There is no shortage of things to do in Asheville! After spending a day of your visit in the River Arts District, several museums, restaurants, and outdoor activities remain to fill your itinerary.
If you still haven’t had your fill of gorgeous art, be sure to visit the Asheville Art Museum downtown (2 S Pack Square, Asheville, NC). Other museums in the city include the Asheville Museum of Science (43 Patton Ave, Asheville, NC) and The Moogseum (56 Broadway Street, Front, Asheville, NC).
Of course, you can’t say you’ve visited Asheville if you haven’t visited Biltmore Estate (1 Lodge St, Asheville, NC) known as “America’s Largest Home.” This historical site is a museum, a place to go hiking (or biking), a hotel, a winery, and one of our places to see Christmas lights.
Asheville’s location in Western NC also means great outdoor hiking opportunities. There are plenty of Blue Ridge Parkway stops within a two-hour drive, including:
Ready to Explore RAD?
We love visiting this part of Asheville and can’t wait to return for more. We’d love to hear from you if you’re familiar with the Asheville River Arts District.
What are your favorite things to do here? Let us know in the comments.
Don’t forget to share your RAD experiences in our North Carolina Travel Facebook Group! Photos welcome.
More River Arts District Asheville NC Travel Guides

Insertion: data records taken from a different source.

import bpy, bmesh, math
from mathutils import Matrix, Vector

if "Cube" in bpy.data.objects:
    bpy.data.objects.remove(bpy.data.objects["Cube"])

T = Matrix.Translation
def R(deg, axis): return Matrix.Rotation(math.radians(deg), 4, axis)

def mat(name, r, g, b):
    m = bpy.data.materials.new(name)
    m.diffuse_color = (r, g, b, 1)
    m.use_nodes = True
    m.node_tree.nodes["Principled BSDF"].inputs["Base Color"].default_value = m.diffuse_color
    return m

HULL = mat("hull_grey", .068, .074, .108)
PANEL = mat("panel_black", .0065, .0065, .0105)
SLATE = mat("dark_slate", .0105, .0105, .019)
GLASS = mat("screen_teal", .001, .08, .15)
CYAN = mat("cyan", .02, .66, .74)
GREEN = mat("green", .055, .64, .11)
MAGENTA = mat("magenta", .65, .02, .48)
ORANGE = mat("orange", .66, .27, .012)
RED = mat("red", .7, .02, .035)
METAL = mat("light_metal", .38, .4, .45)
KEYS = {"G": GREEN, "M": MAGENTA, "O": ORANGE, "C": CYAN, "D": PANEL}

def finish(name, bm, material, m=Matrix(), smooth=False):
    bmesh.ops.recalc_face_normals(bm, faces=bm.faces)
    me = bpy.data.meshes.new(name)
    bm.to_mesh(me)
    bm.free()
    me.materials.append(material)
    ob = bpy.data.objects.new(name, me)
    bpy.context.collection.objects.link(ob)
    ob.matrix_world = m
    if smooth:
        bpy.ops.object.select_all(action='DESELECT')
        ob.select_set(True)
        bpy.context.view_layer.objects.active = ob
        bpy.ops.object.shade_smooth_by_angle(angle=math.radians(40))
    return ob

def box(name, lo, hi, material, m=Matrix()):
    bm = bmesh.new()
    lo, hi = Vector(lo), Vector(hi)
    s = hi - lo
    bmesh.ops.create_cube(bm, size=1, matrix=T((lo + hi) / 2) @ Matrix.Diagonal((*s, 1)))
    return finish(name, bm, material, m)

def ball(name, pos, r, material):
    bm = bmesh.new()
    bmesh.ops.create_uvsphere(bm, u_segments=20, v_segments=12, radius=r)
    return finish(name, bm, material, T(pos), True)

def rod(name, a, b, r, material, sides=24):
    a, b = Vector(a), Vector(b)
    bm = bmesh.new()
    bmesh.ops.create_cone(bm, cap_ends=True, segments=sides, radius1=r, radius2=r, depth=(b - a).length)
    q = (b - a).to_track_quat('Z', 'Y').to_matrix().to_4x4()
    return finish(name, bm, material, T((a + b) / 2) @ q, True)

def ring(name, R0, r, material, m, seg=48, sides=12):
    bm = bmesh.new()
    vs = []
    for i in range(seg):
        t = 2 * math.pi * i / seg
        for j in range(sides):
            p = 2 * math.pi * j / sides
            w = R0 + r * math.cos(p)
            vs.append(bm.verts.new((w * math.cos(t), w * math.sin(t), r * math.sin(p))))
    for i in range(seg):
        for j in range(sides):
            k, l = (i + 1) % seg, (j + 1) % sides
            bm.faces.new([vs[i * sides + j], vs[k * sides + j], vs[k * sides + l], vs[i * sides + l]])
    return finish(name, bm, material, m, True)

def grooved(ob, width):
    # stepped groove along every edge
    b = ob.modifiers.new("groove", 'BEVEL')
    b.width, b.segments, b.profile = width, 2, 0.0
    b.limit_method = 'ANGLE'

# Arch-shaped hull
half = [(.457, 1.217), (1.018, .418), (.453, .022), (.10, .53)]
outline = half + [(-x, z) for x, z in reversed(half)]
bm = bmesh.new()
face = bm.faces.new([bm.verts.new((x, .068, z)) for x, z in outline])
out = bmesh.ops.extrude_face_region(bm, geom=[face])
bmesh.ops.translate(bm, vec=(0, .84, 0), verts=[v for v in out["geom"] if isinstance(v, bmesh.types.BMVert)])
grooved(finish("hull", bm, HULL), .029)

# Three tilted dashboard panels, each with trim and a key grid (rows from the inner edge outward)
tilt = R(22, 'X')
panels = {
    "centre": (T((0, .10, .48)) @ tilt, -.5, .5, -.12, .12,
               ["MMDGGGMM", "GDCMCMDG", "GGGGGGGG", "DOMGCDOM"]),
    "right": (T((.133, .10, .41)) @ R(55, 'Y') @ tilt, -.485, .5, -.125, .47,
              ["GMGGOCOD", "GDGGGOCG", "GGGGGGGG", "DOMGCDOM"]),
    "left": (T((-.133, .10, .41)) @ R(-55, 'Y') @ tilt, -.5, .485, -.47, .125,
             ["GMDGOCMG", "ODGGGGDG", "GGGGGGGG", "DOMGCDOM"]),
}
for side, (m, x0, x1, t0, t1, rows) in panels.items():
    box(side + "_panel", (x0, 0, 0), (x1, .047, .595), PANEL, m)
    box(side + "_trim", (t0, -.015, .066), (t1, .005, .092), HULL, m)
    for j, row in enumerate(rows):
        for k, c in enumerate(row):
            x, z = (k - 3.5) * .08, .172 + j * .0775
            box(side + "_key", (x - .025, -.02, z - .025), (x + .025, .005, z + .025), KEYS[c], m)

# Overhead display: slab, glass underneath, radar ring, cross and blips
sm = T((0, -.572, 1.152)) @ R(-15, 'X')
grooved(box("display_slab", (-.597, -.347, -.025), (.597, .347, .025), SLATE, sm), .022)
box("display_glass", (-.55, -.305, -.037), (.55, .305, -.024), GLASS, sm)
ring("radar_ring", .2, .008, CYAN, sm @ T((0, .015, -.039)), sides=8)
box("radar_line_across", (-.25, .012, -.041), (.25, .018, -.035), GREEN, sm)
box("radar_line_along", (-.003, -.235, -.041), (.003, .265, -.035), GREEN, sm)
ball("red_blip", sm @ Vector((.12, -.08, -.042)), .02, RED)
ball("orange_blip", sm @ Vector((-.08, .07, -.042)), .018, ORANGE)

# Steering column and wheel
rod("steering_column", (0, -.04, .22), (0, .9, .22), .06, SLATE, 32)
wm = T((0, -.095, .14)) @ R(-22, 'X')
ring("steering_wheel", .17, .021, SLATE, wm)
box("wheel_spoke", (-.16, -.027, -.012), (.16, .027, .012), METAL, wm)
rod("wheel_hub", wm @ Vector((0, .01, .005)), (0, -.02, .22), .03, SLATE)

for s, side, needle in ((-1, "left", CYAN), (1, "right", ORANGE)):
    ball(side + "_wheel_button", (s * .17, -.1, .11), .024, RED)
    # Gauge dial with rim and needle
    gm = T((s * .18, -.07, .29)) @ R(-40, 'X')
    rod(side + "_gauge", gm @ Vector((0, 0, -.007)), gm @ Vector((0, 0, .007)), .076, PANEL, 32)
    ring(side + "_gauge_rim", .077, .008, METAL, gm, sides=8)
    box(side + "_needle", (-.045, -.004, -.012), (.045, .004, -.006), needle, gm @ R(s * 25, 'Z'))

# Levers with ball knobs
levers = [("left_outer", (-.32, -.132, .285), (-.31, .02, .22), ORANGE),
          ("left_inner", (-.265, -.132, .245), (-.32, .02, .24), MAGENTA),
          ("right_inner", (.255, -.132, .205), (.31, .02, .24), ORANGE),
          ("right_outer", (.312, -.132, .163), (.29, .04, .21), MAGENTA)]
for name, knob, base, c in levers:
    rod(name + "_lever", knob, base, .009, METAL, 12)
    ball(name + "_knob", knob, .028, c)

We’ve created many more travel guides that cover the Asheville NC River Arts District and places nearby. Here are a few of them.